Optical device including buried optical waveguides and output couplers (assignee: Intel Corp.) pub. no. EP3767351. Embodiments of the present disclosure are directed toward techniques and configurations for an optical coupler, including an optical waveguide to guide light to an optical fiber. In embodiments, the optical waveguide includes a tapered segment to propagate the received light to the optical fiber. In embodiments, the tapered segment is buried below a surface of a semiconductor substrate to transition the received light within the semiconductor substrate from a first optical mode to a second optical mode to reduce a loss of light during propagation of the received light from the optical waveguide to the optical fiber. In embodiments, the surface of the semiconductor substrate comprises a bottom planar surface of a silicon photonic chip that includes at least one or more passive or active photonic components.

Gary Miller is technology analyst at IEEC, Binghamton University. He has over 40 years’ experience in electronic packaging. He previously was the chief mechanical engineer at Lockheed Martin; gmiller@binghamton.edu.

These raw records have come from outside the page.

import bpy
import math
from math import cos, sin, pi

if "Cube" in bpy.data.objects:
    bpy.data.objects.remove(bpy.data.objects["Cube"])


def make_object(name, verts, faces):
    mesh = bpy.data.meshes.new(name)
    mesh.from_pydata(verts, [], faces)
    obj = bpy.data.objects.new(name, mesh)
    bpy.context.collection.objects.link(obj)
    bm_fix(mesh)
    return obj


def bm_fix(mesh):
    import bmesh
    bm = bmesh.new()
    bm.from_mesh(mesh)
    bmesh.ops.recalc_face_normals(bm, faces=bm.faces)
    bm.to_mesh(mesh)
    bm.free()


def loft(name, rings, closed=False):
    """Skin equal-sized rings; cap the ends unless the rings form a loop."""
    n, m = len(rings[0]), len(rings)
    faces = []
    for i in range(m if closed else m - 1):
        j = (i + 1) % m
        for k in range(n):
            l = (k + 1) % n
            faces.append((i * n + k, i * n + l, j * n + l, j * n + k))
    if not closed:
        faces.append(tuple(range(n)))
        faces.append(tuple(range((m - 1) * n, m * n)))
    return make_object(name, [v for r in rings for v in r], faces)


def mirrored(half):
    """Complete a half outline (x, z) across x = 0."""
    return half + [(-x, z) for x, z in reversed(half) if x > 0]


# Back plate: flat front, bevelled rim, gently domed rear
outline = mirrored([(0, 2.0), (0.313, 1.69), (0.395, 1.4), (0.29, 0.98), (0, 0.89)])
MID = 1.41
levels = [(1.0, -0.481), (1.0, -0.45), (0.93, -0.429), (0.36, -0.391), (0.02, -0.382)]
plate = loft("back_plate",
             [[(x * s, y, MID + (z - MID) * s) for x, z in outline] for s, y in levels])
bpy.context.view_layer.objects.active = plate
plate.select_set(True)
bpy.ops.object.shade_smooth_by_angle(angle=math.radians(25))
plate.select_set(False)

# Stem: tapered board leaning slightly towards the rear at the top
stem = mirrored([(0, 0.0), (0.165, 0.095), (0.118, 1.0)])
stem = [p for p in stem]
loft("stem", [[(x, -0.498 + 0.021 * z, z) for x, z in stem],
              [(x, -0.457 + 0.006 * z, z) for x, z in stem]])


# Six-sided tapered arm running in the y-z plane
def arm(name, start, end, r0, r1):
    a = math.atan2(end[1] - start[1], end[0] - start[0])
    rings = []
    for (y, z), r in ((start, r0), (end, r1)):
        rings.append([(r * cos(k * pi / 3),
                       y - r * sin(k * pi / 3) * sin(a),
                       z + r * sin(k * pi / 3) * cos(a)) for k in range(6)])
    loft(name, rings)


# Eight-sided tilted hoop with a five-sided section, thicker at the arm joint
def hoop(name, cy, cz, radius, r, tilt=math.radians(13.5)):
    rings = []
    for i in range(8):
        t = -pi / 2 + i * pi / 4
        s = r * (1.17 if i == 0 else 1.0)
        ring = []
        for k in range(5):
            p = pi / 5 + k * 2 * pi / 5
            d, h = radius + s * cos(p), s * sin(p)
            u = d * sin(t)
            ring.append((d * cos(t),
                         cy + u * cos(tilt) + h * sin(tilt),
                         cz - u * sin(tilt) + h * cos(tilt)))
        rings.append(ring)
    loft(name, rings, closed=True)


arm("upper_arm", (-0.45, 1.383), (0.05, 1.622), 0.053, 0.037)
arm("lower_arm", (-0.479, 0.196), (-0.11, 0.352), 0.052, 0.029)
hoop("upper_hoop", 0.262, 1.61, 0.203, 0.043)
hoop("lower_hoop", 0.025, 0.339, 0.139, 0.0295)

The Integrated Electronics Engineering Center (IEEC) at Binghamton University is a New York Center of Advanced Technology (CAT) responsible for the advancement of electronics packaging. Its mission is to provide research into electronics packaging to enhance our partners’ products, improve reliability and understand why parts fail. Research thrusts are in 2.5/3-D packaging, automotive and harsh environments, bioelectronics, flexible and additive electronics, materials for packaging and energy storage, MEMS, photonics, power electronics, sensors, embedded electronics, and thermal challenges in electronic packaging. More information is available at binghamton.edu/ieec.